• Assignment: Copy the first line of the entries below and every line after it through the line containing "an arc, angles". Do not include pictures.
══ The data
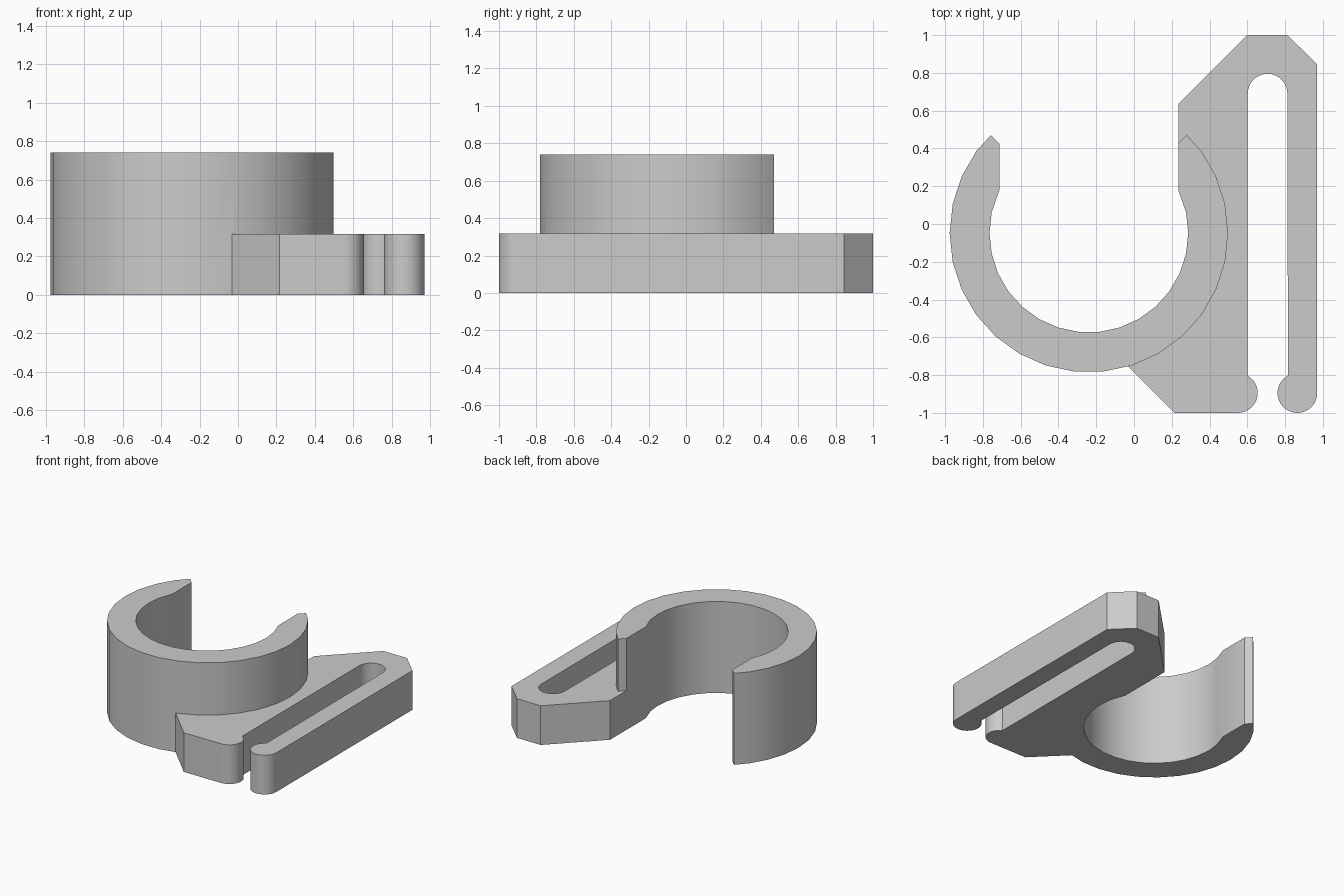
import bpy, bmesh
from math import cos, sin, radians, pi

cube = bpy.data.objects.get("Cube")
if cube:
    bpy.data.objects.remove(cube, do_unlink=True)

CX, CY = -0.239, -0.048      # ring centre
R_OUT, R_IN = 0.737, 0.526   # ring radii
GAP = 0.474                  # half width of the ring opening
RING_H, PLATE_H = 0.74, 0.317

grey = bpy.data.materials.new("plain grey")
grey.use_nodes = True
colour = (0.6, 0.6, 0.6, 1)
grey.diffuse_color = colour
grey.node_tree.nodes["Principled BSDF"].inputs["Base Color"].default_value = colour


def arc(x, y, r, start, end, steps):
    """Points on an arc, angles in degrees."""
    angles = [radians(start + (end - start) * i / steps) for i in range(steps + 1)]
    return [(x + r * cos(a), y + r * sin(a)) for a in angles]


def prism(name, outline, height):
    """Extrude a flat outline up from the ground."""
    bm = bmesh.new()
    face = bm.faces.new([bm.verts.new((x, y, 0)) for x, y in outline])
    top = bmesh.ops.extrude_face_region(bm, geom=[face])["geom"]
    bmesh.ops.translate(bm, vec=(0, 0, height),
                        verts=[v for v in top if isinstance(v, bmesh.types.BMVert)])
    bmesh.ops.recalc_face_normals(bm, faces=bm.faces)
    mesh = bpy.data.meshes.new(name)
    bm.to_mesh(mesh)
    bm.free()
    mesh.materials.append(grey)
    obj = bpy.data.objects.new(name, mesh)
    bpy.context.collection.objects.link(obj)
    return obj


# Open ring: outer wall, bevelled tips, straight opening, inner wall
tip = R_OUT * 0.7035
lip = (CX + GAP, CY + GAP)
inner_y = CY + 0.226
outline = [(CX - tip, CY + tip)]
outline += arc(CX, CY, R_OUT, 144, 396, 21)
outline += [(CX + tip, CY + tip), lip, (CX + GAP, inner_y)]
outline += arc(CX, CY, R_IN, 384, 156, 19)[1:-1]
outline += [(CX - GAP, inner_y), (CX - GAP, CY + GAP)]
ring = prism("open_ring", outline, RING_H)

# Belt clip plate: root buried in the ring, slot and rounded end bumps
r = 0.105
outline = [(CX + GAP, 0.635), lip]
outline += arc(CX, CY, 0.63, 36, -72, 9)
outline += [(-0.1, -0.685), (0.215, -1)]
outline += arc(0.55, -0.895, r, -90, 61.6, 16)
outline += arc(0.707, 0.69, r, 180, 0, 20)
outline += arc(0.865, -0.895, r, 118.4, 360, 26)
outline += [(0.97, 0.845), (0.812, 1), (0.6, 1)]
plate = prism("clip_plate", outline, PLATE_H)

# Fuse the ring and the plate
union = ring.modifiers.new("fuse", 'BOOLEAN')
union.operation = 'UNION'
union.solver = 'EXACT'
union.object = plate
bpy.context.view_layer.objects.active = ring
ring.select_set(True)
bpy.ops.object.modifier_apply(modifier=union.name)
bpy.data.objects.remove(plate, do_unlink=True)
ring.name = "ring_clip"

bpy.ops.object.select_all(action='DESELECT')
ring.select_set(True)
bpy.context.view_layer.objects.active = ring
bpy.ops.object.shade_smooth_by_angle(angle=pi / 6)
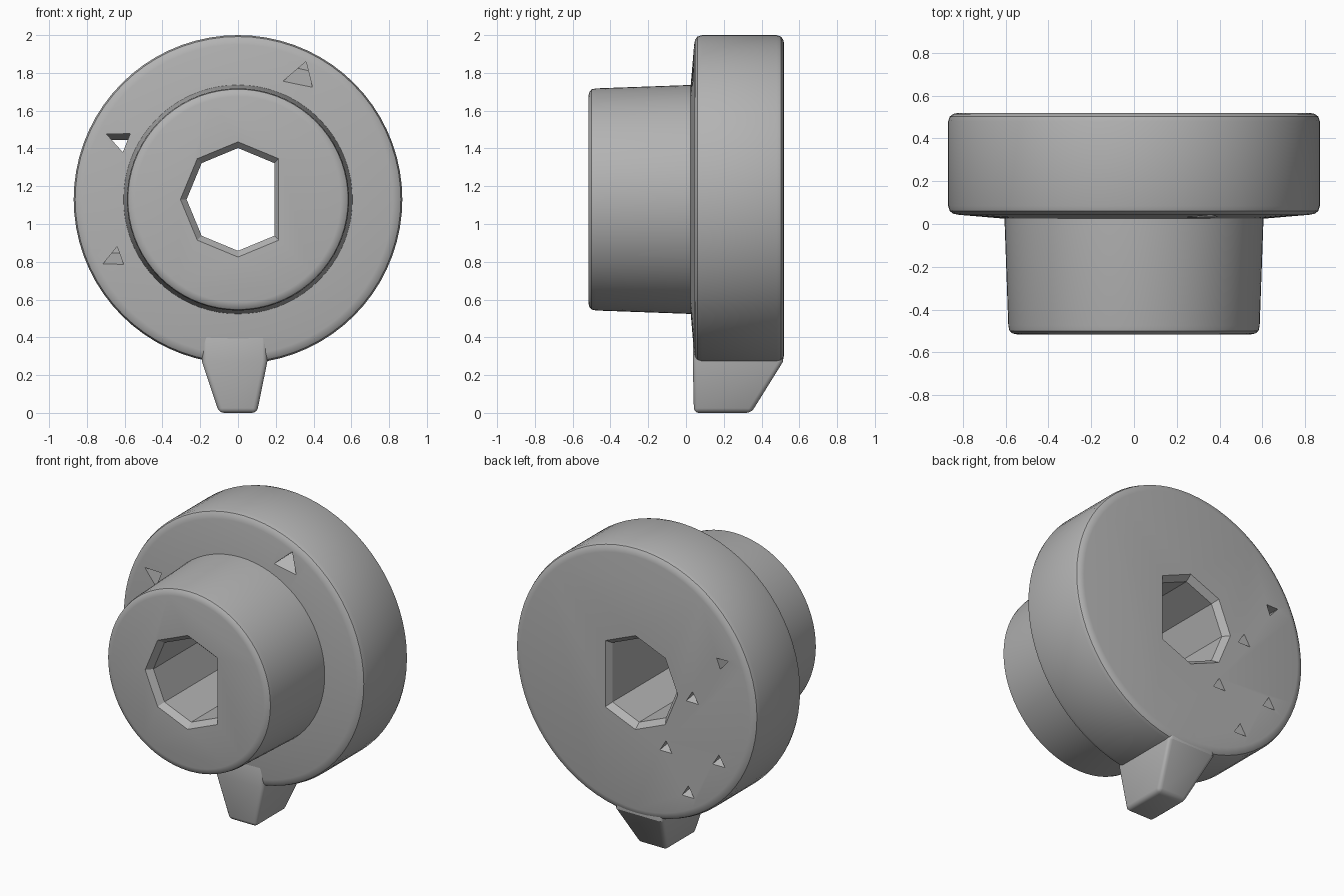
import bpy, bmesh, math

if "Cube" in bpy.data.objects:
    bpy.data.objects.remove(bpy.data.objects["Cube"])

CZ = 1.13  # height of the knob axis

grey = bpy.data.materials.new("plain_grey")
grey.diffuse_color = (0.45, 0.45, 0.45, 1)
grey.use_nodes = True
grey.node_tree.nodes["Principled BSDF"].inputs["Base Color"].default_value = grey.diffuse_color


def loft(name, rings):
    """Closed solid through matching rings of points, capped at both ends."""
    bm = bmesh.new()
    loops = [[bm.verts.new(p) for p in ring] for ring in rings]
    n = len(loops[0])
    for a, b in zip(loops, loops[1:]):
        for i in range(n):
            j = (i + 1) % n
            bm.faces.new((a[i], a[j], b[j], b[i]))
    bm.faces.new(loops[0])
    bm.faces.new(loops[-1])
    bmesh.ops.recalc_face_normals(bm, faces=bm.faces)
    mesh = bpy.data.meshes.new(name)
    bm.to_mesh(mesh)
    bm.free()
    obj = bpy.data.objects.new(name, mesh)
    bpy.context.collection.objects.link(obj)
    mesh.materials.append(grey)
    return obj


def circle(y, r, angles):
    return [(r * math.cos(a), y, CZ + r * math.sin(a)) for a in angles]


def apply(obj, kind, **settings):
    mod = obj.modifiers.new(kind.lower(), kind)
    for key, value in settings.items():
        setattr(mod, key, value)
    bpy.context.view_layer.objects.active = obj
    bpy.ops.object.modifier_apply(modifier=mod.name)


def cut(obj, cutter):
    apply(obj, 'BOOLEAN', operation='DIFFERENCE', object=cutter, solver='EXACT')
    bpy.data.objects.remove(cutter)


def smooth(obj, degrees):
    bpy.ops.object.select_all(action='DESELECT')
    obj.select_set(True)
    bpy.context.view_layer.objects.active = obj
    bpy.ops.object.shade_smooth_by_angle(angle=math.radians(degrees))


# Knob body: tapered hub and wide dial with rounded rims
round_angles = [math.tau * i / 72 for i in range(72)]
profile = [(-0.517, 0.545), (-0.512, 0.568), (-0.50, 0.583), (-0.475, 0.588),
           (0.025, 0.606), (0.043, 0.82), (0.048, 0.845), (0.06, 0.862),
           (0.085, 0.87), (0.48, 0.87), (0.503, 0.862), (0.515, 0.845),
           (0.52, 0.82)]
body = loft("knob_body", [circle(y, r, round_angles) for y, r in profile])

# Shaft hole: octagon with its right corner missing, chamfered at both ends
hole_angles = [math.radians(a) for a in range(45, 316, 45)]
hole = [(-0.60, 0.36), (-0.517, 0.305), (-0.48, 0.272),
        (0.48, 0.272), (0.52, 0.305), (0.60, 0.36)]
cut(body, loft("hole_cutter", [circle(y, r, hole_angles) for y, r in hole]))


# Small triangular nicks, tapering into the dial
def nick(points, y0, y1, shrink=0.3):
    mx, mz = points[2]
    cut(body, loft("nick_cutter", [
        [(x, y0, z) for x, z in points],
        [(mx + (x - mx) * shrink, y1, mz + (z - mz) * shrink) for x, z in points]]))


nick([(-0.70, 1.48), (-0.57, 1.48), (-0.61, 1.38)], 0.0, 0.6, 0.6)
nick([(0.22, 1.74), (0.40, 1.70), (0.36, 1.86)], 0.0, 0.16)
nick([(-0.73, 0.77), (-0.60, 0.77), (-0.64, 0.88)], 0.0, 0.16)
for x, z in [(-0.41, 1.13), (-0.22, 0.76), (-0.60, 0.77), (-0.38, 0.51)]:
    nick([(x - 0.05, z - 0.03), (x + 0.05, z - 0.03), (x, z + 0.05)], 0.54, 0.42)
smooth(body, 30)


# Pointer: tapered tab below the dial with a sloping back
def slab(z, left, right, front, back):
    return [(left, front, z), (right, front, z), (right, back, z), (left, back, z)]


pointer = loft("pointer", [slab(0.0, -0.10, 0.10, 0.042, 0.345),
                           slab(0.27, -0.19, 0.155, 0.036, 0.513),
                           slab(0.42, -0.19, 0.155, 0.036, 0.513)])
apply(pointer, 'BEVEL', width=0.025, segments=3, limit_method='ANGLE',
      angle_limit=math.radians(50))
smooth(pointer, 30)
════
• Answer space:
import bpy, bmesh
from math import cos, sin, radians, pi

cube = bpy.data.objects.get("Cube")
if cube:
    bpy.data.objects.remove(cube, do_unlink=True)

CX, CY = -0.239, -0.048      # ring centre
R_OUT, R_IN = 0.737, 0.526   # ring radii
GAP = 0.474                  # half width of the ring opening
RING_H, PLATE_H = 0.74, 0.317

grey = bpy.data.materials.new("plain grey")
grey.use_nodes = True
colour = (0.6, 0.6, 0.6, 1)
grey.diffuse_color = colour
grey.node_tree.nodes["Principled BSDF"].inputs["Base Color"].default_value = colour


def arc(x, y, r, start, end, steps):
    """Points on an arc, angles in degrees."""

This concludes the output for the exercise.